GOAL OF THE EXERCISE - Below is a listing. Gather each line of it that contains "combine".

DATA SECTION -

_ _ _ _ _

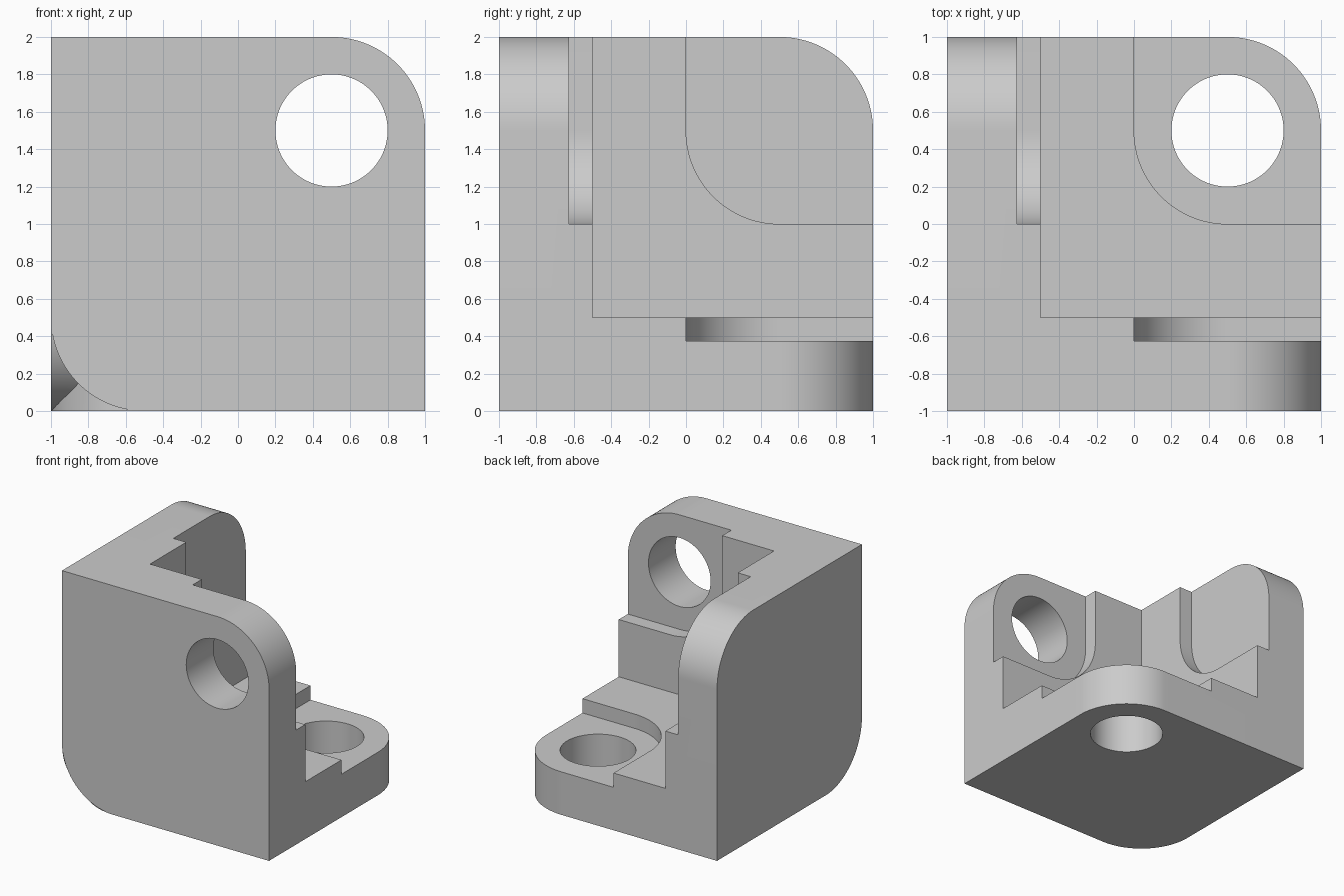
import bpy, bmesh
from math import sin, cos, pi, radians
from mathutils import Vector

if "Cube" in bpy.data.objects:
    bpy.data.objects.remove(bpy.data.objects["Cube"])

WALL, PAD, RADIUS, HOLE = 0.5, 0.375, 0.5, 0.3

grey = bpy.data.materials.new("plain_grey")
grey.use_nodes = True
grey.diffuse_color = (0.6, 0.6, 0.6, 1)
grey.node_tree.nodes["Principled BSDF"].inputs["Base Color"].default_value = (0.6, 0.6, 0.6, 1)


def arc(cx, cy, r, start, end, steps):
    """Points along a circular arc, angles in quarter turns."""
    angles = [(start + (end - start) * i / steps) * pi / 2 for i in range(steps + 1)]
    return [(cx + r * cos(a), cy + r * sin(a)) for a in angles]


def prism(name, profile, low, high, turns=0):
    """Extrude a profile along z, then swap axes cyclically to face another way."""
    bm = bmesh.new()
    face = bm.faces.new([bm.verts.new((x, y, low)) for x, y in profile])
    top = bmesh.ops.extrude_face_region(bm, geom=[face])["geom"]
    for v in top:
        if isinstance(v, bmesh.types.BMVert):
            v.co.z = high
    for v in bm.verts:
        for _ in range(turns):
            v.co = Vector((v.co.z, v.co.x, v.co.y))
    bmesh.ops.recalc_face_normals(bm, faces=bm.faces)
    mesh = bpy.data.meshes.new(name)
    bm.to_mesh(mesh)
    bm.free()
    mesh.materials.append(grey)
    ob = bpy.data.objects.new(name, mesh)
    bpy.context.collection.objects.link(ob)
    return ob


def combine(target, tool, operation):
    """Apply a boolean and discard the tool."""
    mod = target.modifiers.new(operation, "BOOLEAN")
    mod.operation, mod.solver, mod.object = operation, "EXACT", tool
    bpy.context.view_layer.objects.active = target
    bpy.ops.object.modifier_apply(modifier=mod.name)
    bpy.data.objects.remove(tool)


# Profiles: plate with two opposite round corners, pad recess, bolt hole
plate_profile = ([(1, -1)] + arc(0.5, 0.5, RADIUS, 0, 1, 32)
                 + [(-1, 1)] + arc(-0.5, -0.5, RADIUS, 2, 3, 32))
pad_profile = [(1.2, 0), (1.2, 1.2), (0, 1.2)] + arc(0.5, 0.5, RADIUS, 2, 3, 32)
hole_profile = arc(0.5, 0.5, HOLE, 0, 4, 96)[:-1]


def make_plate(name, turns):
    plate = prism(name, plate_profile, -1, WALL - 1, turns)
    combine(plate, prism("pad_cutter", pad_profile, PAD - 1, 0, turns), "DIFFERENCE")
    combine(plate, prism("hole_cutter", hole_profile, -1.2, 0, turns), "DIFFERENCE")
    return plate


# Three identical plates meeting at one corner
bracket = make_plate("corner_bracket", 0)
combine(bracket, make_plate("side_plate", 1), "UNION")
combine(bracket, make_plate("front_plate", 2), "UNION")

# Stand on the ground and smooth the round walls
for v in bracket.data.vertices:
    v.co.z += 1
bpy.ops.object.select_all(action="DESELECT")
bracket.select_set(True)
bpy.context.view_layer.objects.active = bracket
bpy.ops.object.shade_smooth_by_angle(angle=radians(30))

_ _ _ _ _

ANSWER BOX -
def combine(target, tool, operation):
    combine(plate, prism("pad_cutter", pad_profile, PAD - 1, 0, turns), "DIFFERENCE")
    combine(plate, prism("hole_cutter", hole_profile, -1.2, 0, turns), "DIFFERENCE")
combine(bracket, make_plate("side_plate", 1), "UNION")
combine(bracket, make_plate("front_plate", 2), "UNION")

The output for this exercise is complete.